Vector fields are perhaps the most important feature of a GPU simulated particle system, giving you very detailed control of the behavior of particles in the system. Each vector field is represented as a 3D grid of vectors. This grid is placed relative to the particle system and as particles pass through the grid they will inherit force (and optionally velocity) from the grid cell the particle is located at. This gives the user a lot of control over the movement of the particles. This is especially useful for simulating things like fluids or smoke.

Particle system with a vector field

All vector field properties are controlled through a ParticleVectorFieldSettings object, accessible from ParticleGpuSimulationSettings::vectorField.

To enable the vector field you must assign a VectorField resource to ParticleVectorFieldSettings::vectorField.

Vector field resource

Vector fields are represented through their own VectorField resource. A variety of third party tools exist that allow you to create your own vector fields, including Maya Fluid Effects or VectorayGen. The framework can import vector fields in the ".fga" (Fluid Grid ASCII) format.

HVectorField vectorField = gImporter().import<VectorField>("MyVectorField.fga");
gpuSimSettings.vectorField.vectorField = vectorField;


The vector field is always relative to its parent particle system, centered at its origin. Use ParticleVectorFieldSettings::offset to offset the field from the parent system origin.
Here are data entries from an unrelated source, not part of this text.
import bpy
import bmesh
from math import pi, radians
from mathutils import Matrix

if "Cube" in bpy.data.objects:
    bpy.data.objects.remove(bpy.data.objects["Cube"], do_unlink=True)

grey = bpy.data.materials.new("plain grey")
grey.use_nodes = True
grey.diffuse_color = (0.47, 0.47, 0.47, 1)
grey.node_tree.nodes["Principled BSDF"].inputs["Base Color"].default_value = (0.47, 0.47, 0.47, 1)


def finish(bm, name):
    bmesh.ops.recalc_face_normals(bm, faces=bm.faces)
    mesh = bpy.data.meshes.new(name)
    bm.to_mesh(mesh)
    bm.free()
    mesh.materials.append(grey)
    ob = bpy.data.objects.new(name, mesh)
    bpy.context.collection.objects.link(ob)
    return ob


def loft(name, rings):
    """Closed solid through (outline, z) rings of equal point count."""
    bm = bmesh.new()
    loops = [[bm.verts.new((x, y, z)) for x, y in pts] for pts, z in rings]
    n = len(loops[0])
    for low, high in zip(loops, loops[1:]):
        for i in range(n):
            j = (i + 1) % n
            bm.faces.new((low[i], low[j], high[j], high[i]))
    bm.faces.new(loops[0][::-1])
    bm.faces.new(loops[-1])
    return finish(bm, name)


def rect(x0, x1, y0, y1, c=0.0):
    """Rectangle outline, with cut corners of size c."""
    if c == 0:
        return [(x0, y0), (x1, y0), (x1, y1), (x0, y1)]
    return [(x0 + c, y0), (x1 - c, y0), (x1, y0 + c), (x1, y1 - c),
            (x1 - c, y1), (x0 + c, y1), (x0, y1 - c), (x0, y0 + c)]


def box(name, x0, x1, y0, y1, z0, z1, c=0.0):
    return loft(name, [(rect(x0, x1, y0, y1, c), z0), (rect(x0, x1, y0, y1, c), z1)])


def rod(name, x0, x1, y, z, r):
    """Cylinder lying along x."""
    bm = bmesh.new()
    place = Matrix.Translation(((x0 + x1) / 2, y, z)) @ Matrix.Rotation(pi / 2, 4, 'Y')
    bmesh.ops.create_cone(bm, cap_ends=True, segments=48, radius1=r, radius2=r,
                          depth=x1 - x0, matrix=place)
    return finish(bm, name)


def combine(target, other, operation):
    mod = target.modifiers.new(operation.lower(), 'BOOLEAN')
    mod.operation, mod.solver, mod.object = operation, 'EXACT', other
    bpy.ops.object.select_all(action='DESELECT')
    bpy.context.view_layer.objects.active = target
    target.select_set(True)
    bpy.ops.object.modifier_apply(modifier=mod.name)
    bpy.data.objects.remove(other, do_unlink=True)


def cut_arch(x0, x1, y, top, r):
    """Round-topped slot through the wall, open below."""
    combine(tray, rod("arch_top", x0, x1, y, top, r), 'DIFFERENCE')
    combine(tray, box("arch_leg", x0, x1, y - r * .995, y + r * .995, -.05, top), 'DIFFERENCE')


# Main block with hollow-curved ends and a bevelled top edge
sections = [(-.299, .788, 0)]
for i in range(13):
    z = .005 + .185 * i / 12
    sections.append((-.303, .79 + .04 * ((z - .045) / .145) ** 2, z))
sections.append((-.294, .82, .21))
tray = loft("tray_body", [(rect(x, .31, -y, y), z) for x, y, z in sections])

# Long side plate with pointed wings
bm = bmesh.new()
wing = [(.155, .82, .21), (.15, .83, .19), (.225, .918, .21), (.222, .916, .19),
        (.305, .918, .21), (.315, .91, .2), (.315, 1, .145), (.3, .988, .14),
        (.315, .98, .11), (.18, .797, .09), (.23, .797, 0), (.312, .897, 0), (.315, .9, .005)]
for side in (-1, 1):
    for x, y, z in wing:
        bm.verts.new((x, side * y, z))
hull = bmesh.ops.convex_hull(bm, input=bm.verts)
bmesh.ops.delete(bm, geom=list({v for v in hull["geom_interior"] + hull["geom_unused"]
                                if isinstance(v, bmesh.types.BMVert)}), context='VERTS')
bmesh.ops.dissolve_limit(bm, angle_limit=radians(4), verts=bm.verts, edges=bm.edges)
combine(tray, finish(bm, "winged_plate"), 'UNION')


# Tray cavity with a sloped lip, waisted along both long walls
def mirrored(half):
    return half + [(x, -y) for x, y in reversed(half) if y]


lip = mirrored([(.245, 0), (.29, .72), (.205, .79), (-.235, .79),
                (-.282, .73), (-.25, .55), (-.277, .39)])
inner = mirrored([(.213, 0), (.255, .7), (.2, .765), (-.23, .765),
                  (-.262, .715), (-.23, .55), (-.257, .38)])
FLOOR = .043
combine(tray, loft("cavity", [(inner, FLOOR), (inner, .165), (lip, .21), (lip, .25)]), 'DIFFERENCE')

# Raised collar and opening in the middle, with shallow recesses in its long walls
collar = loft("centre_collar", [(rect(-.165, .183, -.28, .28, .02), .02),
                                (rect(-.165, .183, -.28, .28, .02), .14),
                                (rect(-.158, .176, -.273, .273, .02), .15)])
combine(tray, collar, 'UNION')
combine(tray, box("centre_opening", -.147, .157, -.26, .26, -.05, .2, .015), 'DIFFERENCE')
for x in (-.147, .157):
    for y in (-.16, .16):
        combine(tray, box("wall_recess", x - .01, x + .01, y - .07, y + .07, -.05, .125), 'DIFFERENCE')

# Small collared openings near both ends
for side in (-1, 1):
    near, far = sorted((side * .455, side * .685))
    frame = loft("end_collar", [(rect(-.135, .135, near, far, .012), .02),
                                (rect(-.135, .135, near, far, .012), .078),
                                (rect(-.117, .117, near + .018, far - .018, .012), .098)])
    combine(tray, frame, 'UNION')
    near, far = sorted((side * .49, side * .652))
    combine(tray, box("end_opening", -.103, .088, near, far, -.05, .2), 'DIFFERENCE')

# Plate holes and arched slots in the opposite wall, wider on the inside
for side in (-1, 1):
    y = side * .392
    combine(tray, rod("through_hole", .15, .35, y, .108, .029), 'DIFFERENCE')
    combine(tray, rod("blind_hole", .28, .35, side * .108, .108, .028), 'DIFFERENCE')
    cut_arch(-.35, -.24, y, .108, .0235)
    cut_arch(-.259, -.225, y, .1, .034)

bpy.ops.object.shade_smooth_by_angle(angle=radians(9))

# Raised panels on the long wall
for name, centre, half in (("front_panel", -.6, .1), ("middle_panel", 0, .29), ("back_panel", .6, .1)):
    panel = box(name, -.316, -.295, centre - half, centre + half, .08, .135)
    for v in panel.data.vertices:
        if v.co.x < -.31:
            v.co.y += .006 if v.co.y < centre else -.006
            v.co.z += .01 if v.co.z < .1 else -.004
Each vector field has a size in world units, as specified by the VectorField resource. You can modify this size by changing the ParticleVectorFieldSettings::scale property.

// Move slightly to the right
gpuSimSettings.vectorField.offset = Vector3(2.0f, 0.0f, 0.0f);
// Double the field size
gpuSimSettings.vectorField.scale = Vector3(2.0f, 2.0f, 2.0f);
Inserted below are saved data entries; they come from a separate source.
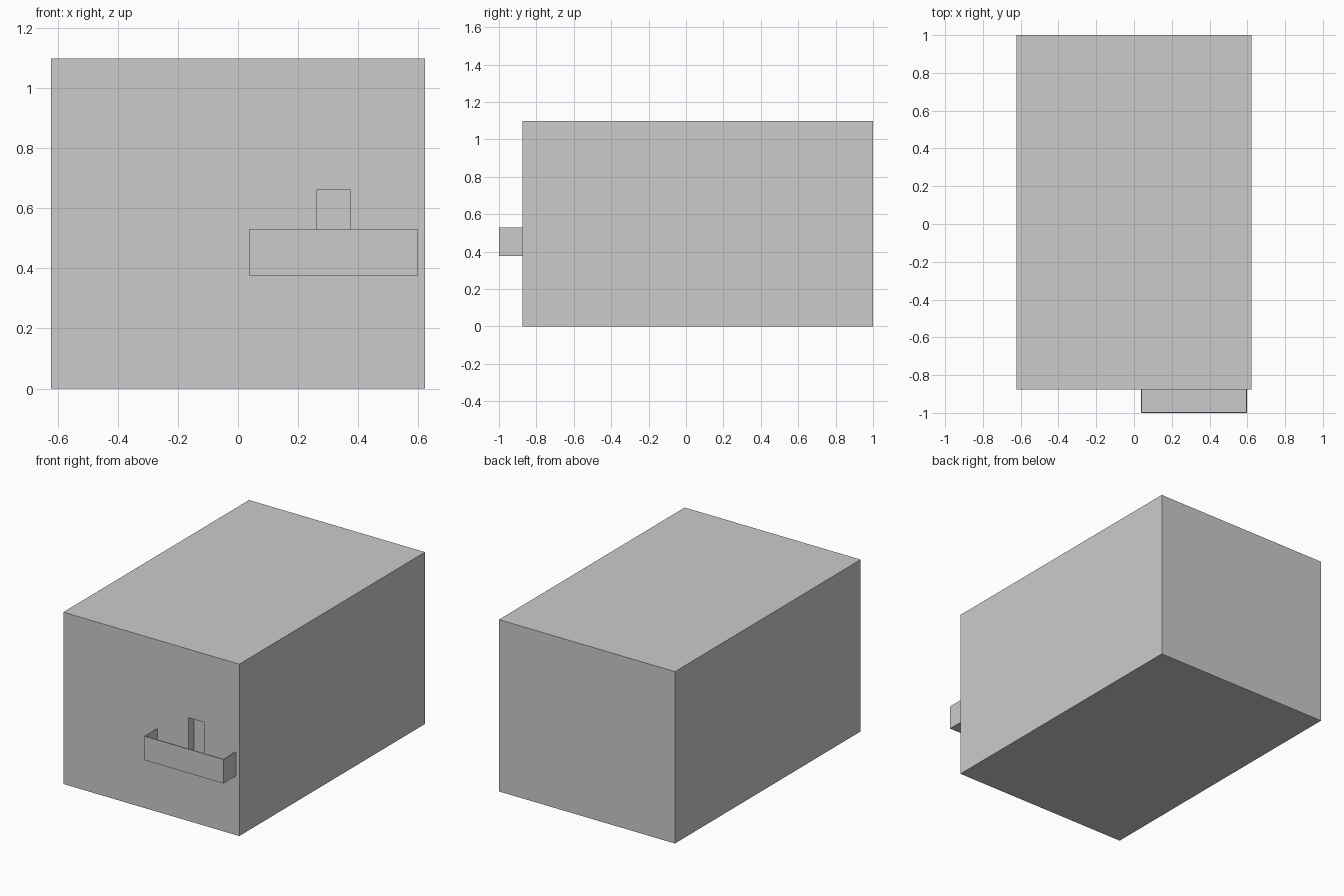
import bpy, bmesh
from mathutils import Vector

if "Cube" in bpy.data.objects:
    bpy.data.objects.remove(bpy.data.objects["Cube"])


def box(name, lo, hi, open_dirs=()):
    """Axis-aligned box; faces whose normal is in open_dirs are left out."""
    bm = bmesh.new()
    bmesh.ops.create_cube(bm, size=1)
    lo, hi = Vector(lo), Vector(hi)
    for v in bm.verts:
        v.co = Vector([(lo[i] + hi[i]) / 2 + v.co[i] * (hi[i] - lo[i]) for i in range(3)])
    bm.normal_update()
    gone = [f for f in bm.faces if any(f.normal.dot(Vector(d)) > 0.9 for d in open_dirs)]
    bmesh.ops.delete(bm, geom=gone, context='FACES')
    me = bpy.data.meshes.new(name)
    bm.to_mesh(me)
    bm.free()
    ob = bpy.data.objects.new(name, me)
    bpy.context.collection.objects.link(ob)
    return ob


FRONT = -0.875
WALL = 0.006

# main block
body = box("body", (-0.622, FRONT, 0), (0.622, 1, 1.098))

# shallow outlet slot in the front, running down to the tray floor
cutter = box("slot_cutter", (0.261, FRONT - 0.05, 0.377 + WALL), (0.374, FRONT + 0.06, 0.66))
cutter.hide_render = True
cutter.hide_viewport = True
cutter.display_type = 'WIRE'
cut = body.modifiers.new("slot", 'BOOLEAN')
cut.operation = 'DIFFERENCE'
cut.solver = 'EXACT'
cut.object = cutter

# thin-walled tray, open at the top and against the body
tray = box("tray", (0.037, -1, 0.377), (0.598, FRONT, 0.53), [(0, 0, 1), (0, 1, 0)])
shell = tray.modifiers.new("wall", 'SOLIDIFY')
shell.thickness = WALL
shell.offset = -1
shell.use_even_offset = True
The vector field is by default aligned to the axes of the parent particle system. Use ParticleVectorFieldSettings::rotation to change the initial rotation.

// Rotate by 45 degrees around the Y axis
gpuSimSettings.vectorField.rotation = Quaternion(0.0f, Degree(45.0f), 0.0f);

More importantly though you are able to animate the vector field rotation. This usually creates a lot more interesting effects than a static vector field. Use ParticleVectorFieldSettings::rotationRate to specify the rate of rotation of the field for each axis in degrees.

// Rotate by 90 degrees each second
gpuSimSettings.vectorField.rotationRate = Vector3(0.0f, 90.0f, 0.0f);

Intensity & tightness

You scale down the intensity of the forces/velocities of the vector field through the ParticleVectorFieldSettings::intensity field.

ParticleVectorFieldSettings::tightness determines how closely should the particles follow the vector field. When set of 1 the particle velocity will be inherited directly from the vector field every frame of the simulation. When set to 0 the vector field will only apply force while the velocity will be integrated normally.

gpuSimSettings.vectorField.intensity = 3.0f;
gpuSimSettings.vectorField.tightness = 0.0f;


Finally, you can make a vector field repeat infinitely along a certain axis. You can imagine this as a series of cubes placed to one another along the specified axis - once a particle leaves one cube it is immediately affected by another. Tiling in all three dimensions means the particle can never escape the effects of a vector field.

Use ParticleVectorFieldSettings::tilingX, ParticleVectorFieldSettings::tilingY, ParticleVectorFieldSettings::tilingZ to enable/disable tiling.

// Tile along the ground plane
gpuSimSettings.vectorField.tilingX = true;
gpuSimSettings.vectorField.tilingZ = true;